The Cotswold Water Park is an excellent birding destination throughout the year; ranging from 20,000 wintering waterbirds, to 21,000 wintering gulls, to vast numbers of breeding warblers along with Nightingales, Little Ringed Plover and Common Tern, there is always something of interest here!
Internationally important for winter waterbirds
Large numbers of nightingale and breeding warblers
Impressive displays of starlings
The Cotswold Water Park Bird Blog
For really up to date sightings and information on what to see where in the Cotswold Water Park, the CWP Bird Blog is a great place to start. Launched in 2006 to promote birding in the CWP and to provide a central repository for birding information for the CWP it highlights what has been seen in recent days and shows which of the 150 lakes are good locations to visit. The Bird Blog is maintained and updated by volunteers – if you have any sightings why not send them in?
© Andy Rouse
Birdwatching in the Cotswold Water Park
Due to the central location of the Cotswold Water Park and the vast area of wetland habitats, bird monitoring and ringing studies are showing that this area is an important stop-over for feeding for migrating birds, during both the Spring and the Autumn. Almost anything can turn up, and frequently does!
There are several bird hides from which to see a great variety of birds, but often it is from the public footpaths around the lakes where birdwatchers can get their best sightings. Most of the lakes have numbers, which are used by the birdwatchers to record sightings on the blog, and which are shown on the CWP Access Map – available to download or from the Gateway Centre.
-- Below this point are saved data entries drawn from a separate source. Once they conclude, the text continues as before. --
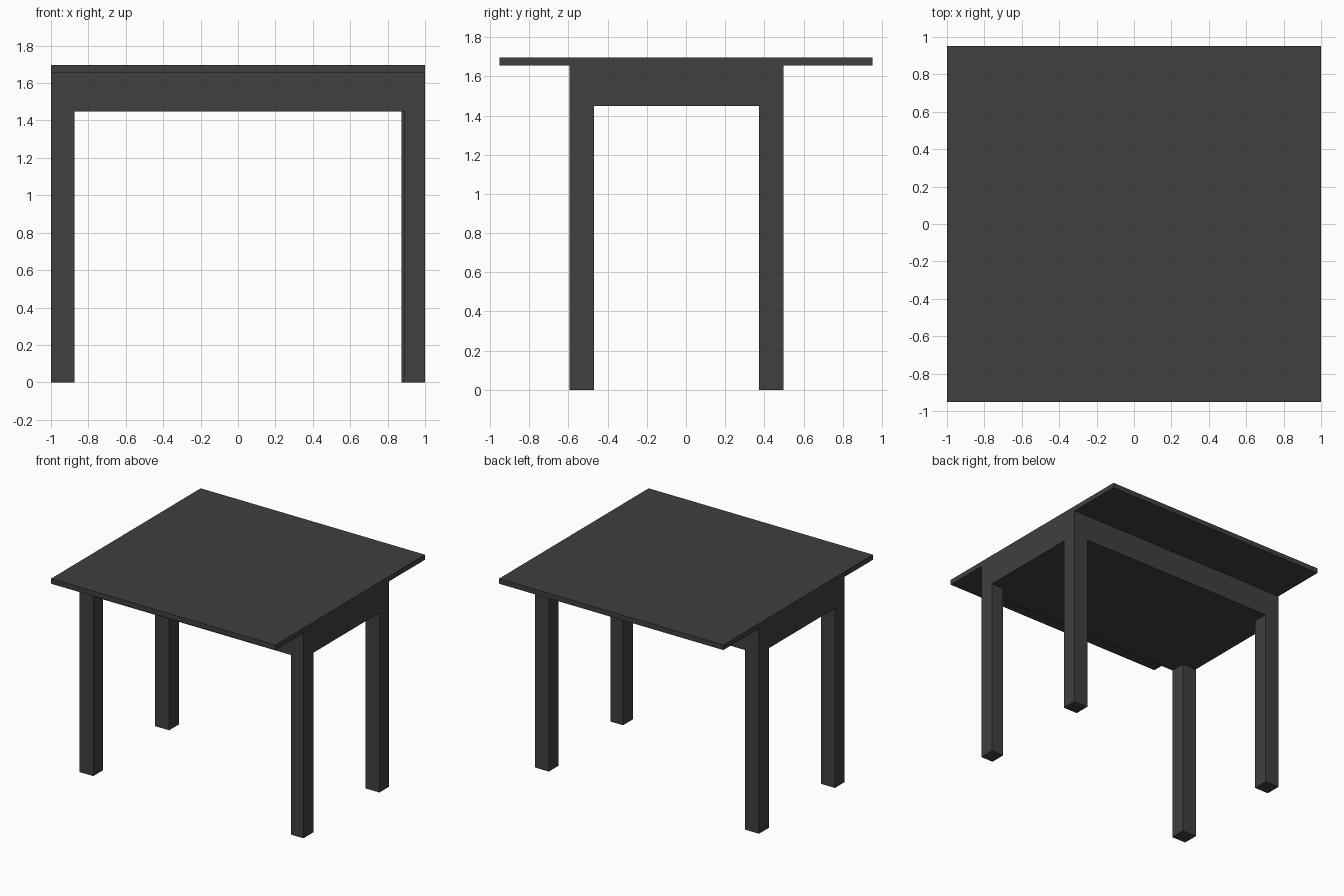
import bpy
import bmesh
from mathutils import Vector

if "Cube" in bpy.data.objects:
    bpy.data.objects.remove(bpy.data.objects["Cube"])

# Single dark grey for the whole table
dark_grey = bpy.data.materials.new("dark grey")
dark_grey.diffuse_color = (0.05, 0.05, 0.05, 1.0)
dark_grey.use_nodes = True
dark_grey.node_tree.nodes["Principled BSDF"].inputs["Base Color"].default_value = dark_grey.diffuse_color


def box(name, low, high):
    """Flat-faced box between two opposite corners."""
    low, high = Vector(low), Vector(high)
    bm = bmesh.new()
    bmesh.ops.create_cube(bm, size=1.0)
    bmesh.ops.scale(bm, vec=high - low, verts=bm.verts)
    bmesh.ops.translate(bm, vec=(low + high) / 2, verts=bm.verts)
    mesh = bpy.data.meshes.new(name)
    bm.to_mesh(mesh)
    bm.free()
    mesh.materials.append(dark_grey)
    obj = bpy.data.objects.new(name, mesh)
    bpy.context.collection.objects.link(obj)
    return obj


APRON_Z, TOP_Z, HEIGHT = 1.448, 1.655, 1.696
FRONT_Y, BACK_Y = -0.594, 0.498
LEG = 0.125

# Thin top, flush at the sides and overhanging front and back
box("table_top", (-1, -0.953, TOP_Z), (1, 0.953, HEIGHT))

# Solid apron block under the top
box("apron", (-1, FRONT_Y, APRON_Z), (1, BACK_Y, TOP_Z))

# Four legs, flush with the apron corners; the front right one is slimmer
for row, y0 in (("front", FRONT_Y), ("back", BACK_Y - LEG)):
    for side in ("left", "right"):
        width = 0.11 if (row, side) == ("front", "right") else LEG
        x0 = -1 if side == "left" else 1 - width
        box(f"{row}_{side}_leg", (x0, y0, 0), (x0 + width, y0 + LEG, APRON_Z))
The Cotswold Water Park Trust runs guided walks throughout the year, so keep a look out for details and dates.
Cotswold Water Park Birds leaflet
With such a huge variety of birds visiting and living in the area throughout the year, the Trust has produced seasonal leaflets to help visitors identify some of the species which are special to the Cotswold Water Park. There is also guidance about the best places to see them, but of course nothing in the wild is guaranteed, so it is best to check the Bird Blog as well.
© Richard Tyler
Annual birdwatching highlights
In April and May, warblers and hirundines arrive back in the area along with the Nightingales and Hobbies, often 25 or more, and occasionally with a Red Footed Falcon in tow.
This is a great time for breeding waders such as Little Ringed Plover, Oystercatcher and Lapwing and for large numbers of breeding ducks such as Tufted Duck and Gadwall.
Visit in the Autumn months to experience the sheer number and variety of passage birds migrating through this inland site.
Often the birdwatcher’s preferred season here in the CWP, as there are so few human visitors yet large numbers of wintering waterbirds and gulls.